Coupled with policy considerations, and the prevention of fraudulent claims, the law in this area is hazardous. Previously, policy considerations played a large role in restricting employee claims, in the interests of economic and manufacture growth, as well as the principle of contributory negligence and violenti non fit injuria. More recently, the law in this area has developed into a complex system based on the obvious potential problems created by broadening or narrowing too far the limits of the law. The courts have recognised that a single, simple test to determine psychiatric harm is not sufficient, “for reasons that concern both its potentially uncontrollable nature, and political and moral parameters imposed by the structure of western open-market societies on the legal system.”2 In order to fully understand exactly what principles and tests the courts adopt, one must examine the relevant case law. The law in this area is vaguely split into: a) the psychological or physical harm actually occurring to the employee, and; b) the physical harm occurring to a third party, witnessed by the employee.

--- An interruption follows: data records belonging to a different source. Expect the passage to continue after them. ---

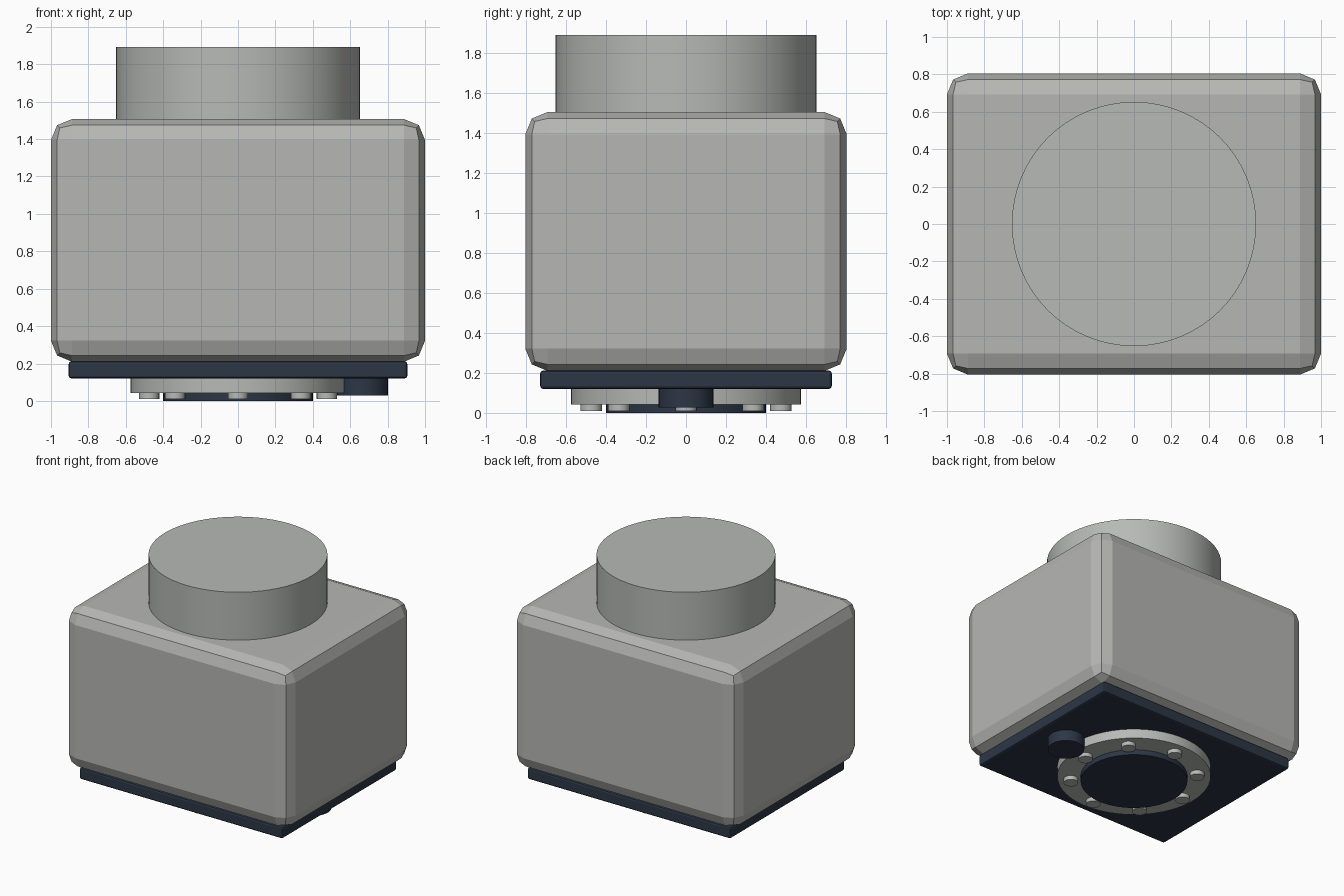
import bpy, math

cube = bpy.data.objects.get("Cube")
if cube:
    bpy.data.objects.remove(cube, do_unlink=True)


def material(name, rgb):
    m = bpy.data.materials.new(name)
    m.use_nodes = True
    m.diffuse_color = (*rgb, 1)
    m.node_tree.nodes["Principled BSDF"].inputs["Base Color"].default_value = (*rgb, 1)
    return m


grey = material("warm grey", (0.47, 0.47, 0.455))
metal = material("metal grey", (0.47, 0.49, 0.47))
navy = material("dark navy", (0.025, 0.037, 0.06))


def block(name, size, z0, z1, bevel, segments, mat):
    bpy.ops.mesh.primitive_cube_add(size=1, location=(0, 0, (z0 + z1) / 2))
    ob = bpy.context.object
    ob.name = name
    ob.scale = (size[0], size[1], z1 - z0)
    bpy.ops.object.transform_apply(location=False, rotation=False, scale=True)
    mod = ob.modifiers.new("rounded edges", 'BEVEL')
    mod.width, mod.segments = bevel, segments
    ob.data.materials.append(mat)
    return ob


def cylinder(name, x, y, r, z0, z1, mat, sides=64):
    bpy.ops.mesh.primitive_cylinder_add(vertices=sides, radius=r, depth=z1 - z0,
                                        location=(x, y, (z0 + z1) / 2))
    ob = bpy.context.object
    ob.name = name
    ob.data.materials.append(mat)
    bpy.ops.object.shade_smooth_by_angle(angle=math.radians(30))
    return ob


# Main housing, neck on top and base plate below
block("housing", (2, 1.61), 0.21, 1.507, 0.112, 2, grey)
cylinder("neck", 0, 0, 0.653, 1.45, 1.893, metal)
block("base_plate", (1.81, 1.46), 0.12, 0.212, 0.014, 2, navy)

# Mounting flange with its central disc
cylinder("flange", 0, 0, 0.575, 0.043, 0.13, metal)
cylinder("flange_disc", 0, 0, 0.4, 0, 0.06, navy)

# Ring of bolts
for i in range(8):
    a = i * math.tau / 8
    cylinder(f"bolt_{i + 1}", 0.475 * math.cos(a), 0.475 * math.sin(a),
             0.054, 0.01, 0.06, metal, 24)

# Round connector on the left side
cylinder("connector", 0.665, 0, 0.137, 0.028, 0.13, navy, 32)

In cases, where the harm directly occurred to the employee, the primary test is one of foreseeability; if it can be proven that physical or psychiatric injury was reasonably foreseeable, compensation for psychiatric harm is possible.3 Where an employee suffered a nervous breakdown at work, the courts indeed asked whether the breakdown was reasonably foreseeable, actual or probable physical harm was not relevant or necessary.4 Rose J confirms this, stating: “the employer whose system of work negligently induces psychiatric injury without any physical injury…is just as liable as one who causes physical injury.”5 Yet does the concept not appear a little simplistic? The issues surrounding the decision in Walker have the potential to open several difficulties – different jobs involve different levels of stress and risk, whilst